Speaking to about 40 retailer members of the Furniture Marketing Group buying group here, Amazon representatives in the furniture category said the e-commerce giant hopes to launch the new “Unified Delivery with Services” change to its platform late in the third quarter.
Under the plan, furniture sellers, such as stores, won’t be required to sell nationwide. The retailers will set their own pricing that can change with the services an Amazon customer chooses. White glove delivery (to a dry room) is the bare minimum service requirement — no drop-off at the door — but retailers can offer additional services, including delivery to the customers’ “room of choice,” set-up and haul away.
And the cost: Amazon is asking for a $39.99 monthly fee for an unlimited number of listings as well as 15% on the product sale and 20% on the services, according to Brett Hobson, Amazon business development representative in the furniture category. He added that retailers can choose to roll their services into the product price and offer just one price to customers for that 15% fee. However, in that case, Amazon shoppers wouldn’t see a menu of service options.
The result is not good...
And was not helped by Citron's Andrew Left comparing the company to a ponzi scheme...
Wayfair may have buyers excited about rock-bottom prices for home goods, but its business model is unsustainable, Citron Research analyst Andrew Left says.
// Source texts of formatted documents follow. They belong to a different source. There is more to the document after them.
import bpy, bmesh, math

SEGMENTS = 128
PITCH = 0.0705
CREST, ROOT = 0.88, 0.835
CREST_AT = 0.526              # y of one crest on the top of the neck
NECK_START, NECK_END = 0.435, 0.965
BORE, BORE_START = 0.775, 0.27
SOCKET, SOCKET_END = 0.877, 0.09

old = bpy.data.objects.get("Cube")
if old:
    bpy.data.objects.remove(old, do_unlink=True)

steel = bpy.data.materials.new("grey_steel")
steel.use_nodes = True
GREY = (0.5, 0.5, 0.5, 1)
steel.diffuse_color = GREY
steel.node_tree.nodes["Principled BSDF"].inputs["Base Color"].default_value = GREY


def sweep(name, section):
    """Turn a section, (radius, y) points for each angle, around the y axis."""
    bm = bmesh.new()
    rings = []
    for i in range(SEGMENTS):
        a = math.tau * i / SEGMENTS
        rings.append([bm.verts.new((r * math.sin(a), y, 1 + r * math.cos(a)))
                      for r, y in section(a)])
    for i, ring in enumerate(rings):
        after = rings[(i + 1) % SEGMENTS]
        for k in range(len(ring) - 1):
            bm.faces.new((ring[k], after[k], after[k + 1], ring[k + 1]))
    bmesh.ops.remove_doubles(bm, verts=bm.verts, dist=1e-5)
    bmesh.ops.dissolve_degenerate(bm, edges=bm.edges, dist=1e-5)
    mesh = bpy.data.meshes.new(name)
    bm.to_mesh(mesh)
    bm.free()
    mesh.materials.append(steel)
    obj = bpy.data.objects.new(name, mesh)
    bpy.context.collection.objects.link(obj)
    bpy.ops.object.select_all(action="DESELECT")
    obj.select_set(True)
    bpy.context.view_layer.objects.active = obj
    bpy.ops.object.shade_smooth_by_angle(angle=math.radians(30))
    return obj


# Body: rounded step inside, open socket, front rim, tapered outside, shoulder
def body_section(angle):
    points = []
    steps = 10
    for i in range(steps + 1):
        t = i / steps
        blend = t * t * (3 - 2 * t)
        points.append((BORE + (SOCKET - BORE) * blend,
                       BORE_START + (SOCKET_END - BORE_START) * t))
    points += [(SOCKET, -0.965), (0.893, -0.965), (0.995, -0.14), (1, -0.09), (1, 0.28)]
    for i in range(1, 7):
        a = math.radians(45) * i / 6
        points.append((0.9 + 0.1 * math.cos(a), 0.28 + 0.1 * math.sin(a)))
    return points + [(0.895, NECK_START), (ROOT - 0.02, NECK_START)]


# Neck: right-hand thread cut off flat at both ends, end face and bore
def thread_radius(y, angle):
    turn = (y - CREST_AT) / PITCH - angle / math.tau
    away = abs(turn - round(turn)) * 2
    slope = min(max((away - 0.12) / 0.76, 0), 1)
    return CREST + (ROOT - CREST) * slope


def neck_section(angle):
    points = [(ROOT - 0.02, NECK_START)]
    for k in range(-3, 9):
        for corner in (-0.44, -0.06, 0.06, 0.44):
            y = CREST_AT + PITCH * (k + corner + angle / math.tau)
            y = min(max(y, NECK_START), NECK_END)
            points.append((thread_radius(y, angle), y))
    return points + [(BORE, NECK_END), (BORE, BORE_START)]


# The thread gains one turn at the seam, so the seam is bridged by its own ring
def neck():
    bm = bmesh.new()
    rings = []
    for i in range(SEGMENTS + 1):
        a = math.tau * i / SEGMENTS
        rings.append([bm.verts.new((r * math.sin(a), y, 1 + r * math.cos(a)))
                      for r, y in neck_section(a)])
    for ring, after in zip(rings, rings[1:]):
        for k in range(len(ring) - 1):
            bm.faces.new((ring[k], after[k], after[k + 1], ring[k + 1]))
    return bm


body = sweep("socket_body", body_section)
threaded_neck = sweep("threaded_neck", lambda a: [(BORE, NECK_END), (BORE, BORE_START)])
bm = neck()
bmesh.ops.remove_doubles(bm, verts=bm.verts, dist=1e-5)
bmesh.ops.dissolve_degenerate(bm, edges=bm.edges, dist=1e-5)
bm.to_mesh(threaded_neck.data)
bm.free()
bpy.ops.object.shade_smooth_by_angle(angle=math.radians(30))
"The accounts payable, the cash flow, the business model – it's stupid," Left said in a phone interview with Real Money. "They'll never make money."
Left, a notable short seller, says shareholders should be alarmed that a company of Wayfair's size, with more than 10,000 suppliers, uses manual internal controls, or does accounting by hand instead of automation. He compared the process to that used by convicted Ponzi? schemer Bernie Madoff, who personally supervised his company's manual process.
In other areas of concern to Citron, Boston-based Wayfair’s accounts payable comprises 50 percent of its total assets and are 10 percent more than its revenue. Its accounts payable is also more than its $100 million cash on hand, Left says in an unpublished report obtained by Real Money.